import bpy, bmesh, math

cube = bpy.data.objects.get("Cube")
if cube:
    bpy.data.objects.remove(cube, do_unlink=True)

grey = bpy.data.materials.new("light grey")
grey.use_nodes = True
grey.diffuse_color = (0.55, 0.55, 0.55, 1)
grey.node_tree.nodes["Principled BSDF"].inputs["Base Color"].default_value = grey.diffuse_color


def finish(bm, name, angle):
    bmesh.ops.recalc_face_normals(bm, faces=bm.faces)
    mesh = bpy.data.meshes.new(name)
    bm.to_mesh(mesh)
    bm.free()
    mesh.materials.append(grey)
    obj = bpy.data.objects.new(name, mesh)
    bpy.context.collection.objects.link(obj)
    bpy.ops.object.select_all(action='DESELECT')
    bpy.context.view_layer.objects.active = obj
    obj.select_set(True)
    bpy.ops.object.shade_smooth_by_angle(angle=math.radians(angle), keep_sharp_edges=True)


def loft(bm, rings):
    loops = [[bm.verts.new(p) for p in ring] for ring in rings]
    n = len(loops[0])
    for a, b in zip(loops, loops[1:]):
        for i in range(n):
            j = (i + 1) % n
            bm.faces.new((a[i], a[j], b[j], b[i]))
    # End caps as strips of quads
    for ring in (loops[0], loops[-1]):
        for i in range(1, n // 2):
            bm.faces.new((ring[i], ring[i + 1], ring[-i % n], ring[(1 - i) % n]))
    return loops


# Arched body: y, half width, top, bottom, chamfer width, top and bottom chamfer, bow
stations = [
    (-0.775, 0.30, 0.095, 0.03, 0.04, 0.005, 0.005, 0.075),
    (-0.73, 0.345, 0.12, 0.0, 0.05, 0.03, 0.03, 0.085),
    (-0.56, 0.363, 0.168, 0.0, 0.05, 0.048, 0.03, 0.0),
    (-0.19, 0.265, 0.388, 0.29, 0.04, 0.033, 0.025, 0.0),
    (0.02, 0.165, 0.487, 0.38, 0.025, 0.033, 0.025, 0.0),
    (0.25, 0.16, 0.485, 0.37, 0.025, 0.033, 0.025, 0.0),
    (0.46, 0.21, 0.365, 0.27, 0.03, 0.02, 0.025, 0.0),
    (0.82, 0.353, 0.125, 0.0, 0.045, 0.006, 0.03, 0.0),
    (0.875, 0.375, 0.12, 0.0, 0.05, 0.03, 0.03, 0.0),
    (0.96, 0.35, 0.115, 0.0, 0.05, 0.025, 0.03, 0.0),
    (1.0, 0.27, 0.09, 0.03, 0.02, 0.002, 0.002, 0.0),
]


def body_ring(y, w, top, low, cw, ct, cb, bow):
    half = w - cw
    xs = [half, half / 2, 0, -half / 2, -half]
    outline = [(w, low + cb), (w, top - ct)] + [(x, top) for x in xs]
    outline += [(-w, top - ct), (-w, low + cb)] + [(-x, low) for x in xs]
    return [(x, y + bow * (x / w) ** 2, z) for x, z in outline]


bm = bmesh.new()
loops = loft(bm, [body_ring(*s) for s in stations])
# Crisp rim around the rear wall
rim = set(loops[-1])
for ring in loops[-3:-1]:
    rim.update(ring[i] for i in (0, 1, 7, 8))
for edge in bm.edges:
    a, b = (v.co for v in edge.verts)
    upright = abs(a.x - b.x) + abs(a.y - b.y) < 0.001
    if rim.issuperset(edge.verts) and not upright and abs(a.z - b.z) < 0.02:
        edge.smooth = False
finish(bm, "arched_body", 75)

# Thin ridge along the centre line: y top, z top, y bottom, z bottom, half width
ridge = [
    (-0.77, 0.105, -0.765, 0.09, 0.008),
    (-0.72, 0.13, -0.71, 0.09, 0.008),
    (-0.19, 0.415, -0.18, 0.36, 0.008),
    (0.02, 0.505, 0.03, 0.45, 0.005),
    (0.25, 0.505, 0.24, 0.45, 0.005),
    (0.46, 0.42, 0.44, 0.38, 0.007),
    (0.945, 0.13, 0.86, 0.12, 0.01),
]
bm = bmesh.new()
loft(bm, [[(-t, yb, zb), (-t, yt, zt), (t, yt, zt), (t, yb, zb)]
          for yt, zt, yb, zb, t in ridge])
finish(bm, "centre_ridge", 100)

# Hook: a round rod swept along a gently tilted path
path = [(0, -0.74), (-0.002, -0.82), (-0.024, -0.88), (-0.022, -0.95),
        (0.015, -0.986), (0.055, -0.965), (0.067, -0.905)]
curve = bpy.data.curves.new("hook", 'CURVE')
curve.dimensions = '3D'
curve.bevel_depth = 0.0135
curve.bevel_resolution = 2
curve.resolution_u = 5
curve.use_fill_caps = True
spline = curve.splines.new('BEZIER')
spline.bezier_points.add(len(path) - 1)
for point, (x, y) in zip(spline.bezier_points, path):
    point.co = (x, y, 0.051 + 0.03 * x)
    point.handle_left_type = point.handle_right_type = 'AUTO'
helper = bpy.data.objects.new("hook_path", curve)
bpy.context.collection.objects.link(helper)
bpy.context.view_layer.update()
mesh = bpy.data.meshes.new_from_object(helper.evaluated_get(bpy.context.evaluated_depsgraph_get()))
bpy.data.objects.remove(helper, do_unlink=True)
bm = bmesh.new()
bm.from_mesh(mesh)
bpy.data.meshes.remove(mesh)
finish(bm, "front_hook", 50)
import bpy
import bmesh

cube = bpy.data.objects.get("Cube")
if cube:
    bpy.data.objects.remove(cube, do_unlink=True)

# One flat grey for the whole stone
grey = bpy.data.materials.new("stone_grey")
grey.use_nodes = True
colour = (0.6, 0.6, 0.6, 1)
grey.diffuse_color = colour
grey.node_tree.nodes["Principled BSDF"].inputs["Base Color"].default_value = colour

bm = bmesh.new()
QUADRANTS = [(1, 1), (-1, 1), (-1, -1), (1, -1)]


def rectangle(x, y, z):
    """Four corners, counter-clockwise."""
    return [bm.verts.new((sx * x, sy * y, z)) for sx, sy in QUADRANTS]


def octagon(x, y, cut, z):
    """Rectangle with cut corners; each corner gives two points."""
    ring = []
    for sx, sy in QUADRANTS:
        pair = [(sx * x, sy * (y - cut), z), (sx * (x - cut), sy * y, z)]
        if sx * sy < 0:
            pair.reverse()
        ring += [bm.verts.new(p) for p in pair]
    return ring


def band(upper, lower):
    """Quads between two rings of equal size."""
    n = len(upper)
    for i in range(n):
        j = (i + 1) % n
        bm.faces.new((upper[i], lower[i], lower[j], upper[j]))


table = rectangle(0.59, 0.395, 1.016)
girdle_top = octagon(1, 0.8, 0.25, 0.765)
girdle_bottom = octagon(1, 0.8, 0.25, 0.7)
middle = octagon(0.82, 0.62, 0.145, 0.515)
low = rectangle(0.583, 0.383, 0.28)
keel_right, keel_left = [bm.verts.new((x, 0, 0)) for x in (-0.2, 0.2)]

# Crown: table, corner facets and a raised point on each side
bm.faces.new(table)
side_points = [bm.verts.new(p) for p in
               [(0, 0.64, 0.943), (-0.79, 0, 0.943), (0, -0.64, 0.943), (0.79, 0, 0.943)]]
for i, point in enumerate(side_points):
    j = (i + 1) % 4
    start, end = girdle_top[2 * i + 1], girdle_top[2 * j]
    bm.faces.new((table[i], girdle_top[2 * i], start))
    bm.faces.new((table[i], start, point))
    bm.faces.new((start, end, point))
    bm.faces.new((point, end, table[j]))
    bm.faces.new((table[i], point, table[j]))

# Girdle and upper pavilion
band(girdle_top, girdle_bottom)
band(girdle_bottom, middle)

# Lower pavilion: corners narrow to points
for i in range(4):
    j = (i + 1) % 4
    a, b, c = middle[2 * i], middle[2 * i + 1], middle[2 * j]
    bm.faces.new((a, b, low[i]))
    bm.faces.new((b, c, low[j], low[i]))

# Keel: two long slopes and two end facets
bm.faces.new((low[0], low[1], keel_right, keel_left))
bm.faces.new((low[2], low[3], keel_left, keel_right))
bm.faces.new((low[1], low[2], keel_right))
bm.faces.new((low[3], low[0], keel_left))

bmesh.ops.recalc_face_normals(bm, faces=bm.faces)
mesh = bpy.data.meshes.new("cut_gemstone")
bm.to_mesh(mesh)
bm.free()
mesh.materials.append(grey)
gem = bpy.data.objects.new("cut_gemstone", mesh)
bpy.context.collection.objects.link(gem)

·····

List the lines of the material in which the word "context" occurs.

    bpy.context.collection.objects.link(obj)
    bpy.context.view_layer.objects.active = obj
bpy.context.collection.objects.link(helper)
bpy.context.view_layer.update()
mesh = bpy.data.meshes.new_from_object(helper.evaluated_get(bpy.context.evaluated_depsgraph_get()))
bpy.context.collection.objects.link(gem)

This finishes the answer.